A post was split to a new topic: Almost eternally slow artwork loading

Just updated to 1.8 build 814. No problem running the 64 bit version. The 32 bit version wouldn’t run because Malwarebytes quarantined three files: RAATServer.exe, Roon.Media.dll and (again) jpegdds.dll. Whitelisting Roon.Media.dll didn’t work because the Malwarebytes AI engine continued to re-quarantine it as an zero-day threat, so I had to whitelist the entire C:\Users\userName\AppData\Local\Roon\Application\100800814 folder.

It’s a pain in the butt if I have to go hunting around to whitelist files for every build update. Plus I don’t love the idea of whitelisting an entire folder without knowing for certain if there might be malware. I trust Roon Labs, but recent experience shows it’s possible for malicious code to sneak into anybody’s software.
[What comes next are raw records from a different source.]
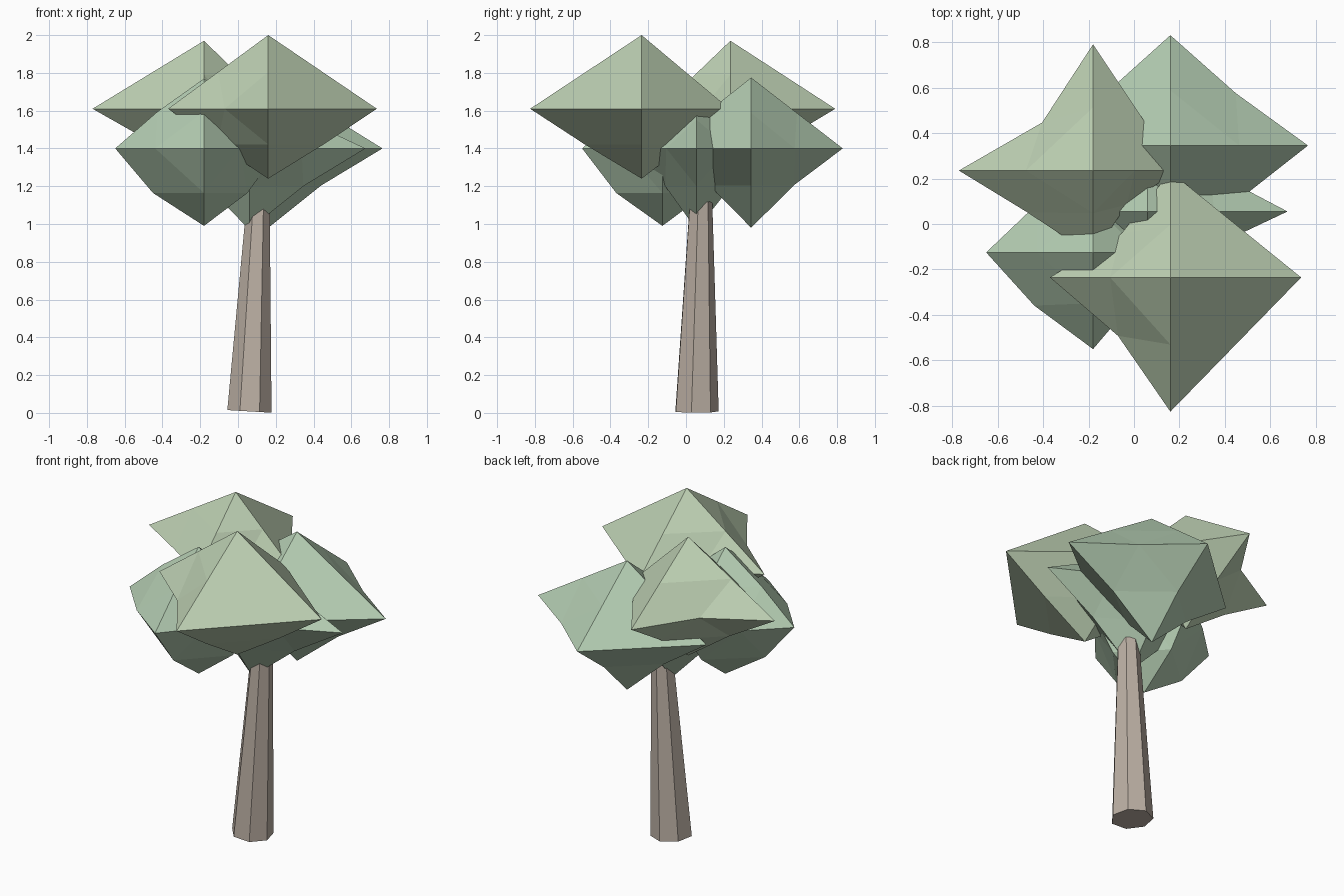
import bpy, math
from mathutils import Vector

if "Cube" in bpy.data.objects:
    bpy.data.objects.remove(bpy.data.objects["Cube"])


def finish(name, verts, faces, color):
    me = bpy.data.meshes.new(name)
    me.from_pydata(verts, [], faces)
    ob = bpy.data.objects.new(name, me)
    bpy.context.collection.objects.link(ob)
    mat = bpy.data.materials.new(name + "_colour")
    mat.diffuse_color = (*color, 1)
    mat.use_nodes = True
    mat.node_tree.nodes["Principled BSDF"].inputs["Base Color"].default_value = mat.diffuse_color
    me.materials.append(mat)


def clump(name, centre, xr, yr, zr, ring, top, bottom, color):
    """Octahedron with each edge split once; the split points are pushed in or out.
    xr, yr, zr are (low, high) limits; ring holds the four equator factors."""
    c = Vector(centre)
    px = [Vector((xr[1], c.y, c.z)), Vector((c.x, yr[1], c.z)),
          Vector((xr[0], c.y, c.z)), Vector((c.x, yr[0], c.z))]
    up, down = Vector((c.x, c.y, zr[1])), Vector((c.x, c.y, zr[0]))
    mid = lambda a, b, f: c + ((a + b) / 2 - c) * f
    verts = px + [up, down]
    verts += [mid(px[i], px[(i + 1) % 4], ring[i]) for i in range(4)]   # 6..9
    verts += [mid(p, up, top) for p in px]                              # 10..13
    verts += [mid(p, down, bottom) for p in px]                         # 14..17
    faces = []
    for i in range(4):
        j = (i + 1) % 4
        for apex, base in ((4, 10), (5, 14)):
            tris = [(i, 6 + i, base + i), (6 + i, j, base + j),
                    (base + i, base + j, apex), (6 + i, base + j, base + i)]
            faces += tris if apex == 4 else [t[::-1] for t in tris]
    finish(name, verts, faces, color)


# Trunk: seven-sided, tapered and leaning
n = 7
rings = [((0.06, 0.053, 0.008), 0.12), ((0.107, 0.077, 1.12), 0.062)]
verts = []
for (x, y, z), r in rings:
    for k in range(n):
        a = math.radians(194) + math.tau * k / n
        verts.append((x + r * math.cos(a), y + r * math.sin(a),
                      z - 0.06 * r * math.cos(a)))
faces = [(k, (k + 1) % n, n + (k + 1) % n, n + k) for k in range(n)]
faces += [tuple(range(n))[::-1], tuple(range(n, 2 * n))]
finish("trunk", verts, faces, (0.50, 0.43, 0.37))

# Foliage clumps: two high, two low, one in the middle
light, dark = (0.51, 0.63, 0.45), (0.45, 0.60, 0.44)
clump("foliage_front_high", (0.16, -0.235, 1.61), (-0.37, 0.735), (-0.825, 0.23),
      (1.24, 2.0), (1, 0.82, 0.87, 1), 1.0, 1.02, light)
clump("foliage_back_high", (-0.18, 0.235, 1.61), (-0.77, 0.19), (-0.14, 0.79),
      (1.24, 1.97), (1, 0.76, 0.98, 0.8), 1.0, 0.95, light)
clump("foliage_front_low", (-0.18, -0.125, 1.40), (-0.65, 0.22), (-0.55, 0.28),
      (0.99, 1.77), (0.9, 1.05, 1.1, 0.95), 1.05, 1.15, dark)
clump("foliage_back_low", (0.16, 0.345, 1.40), (-0.38, 0.765), (-0.13, 0.83),
      (0.98, 1.775), (0.95, 1.0, 0.9, 1.0), 1.0, 0.93, dark)
clump("foliage_middle", (0.06, 0.055, 1.40), (-0.42, 0.675), (-0.30, 0.45),
      (0.97, 1.72), (0.9, 0.9, 0.9, 0.9), 0.95, 0.93, dark)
Nobody has complete control over the whole chain of source code.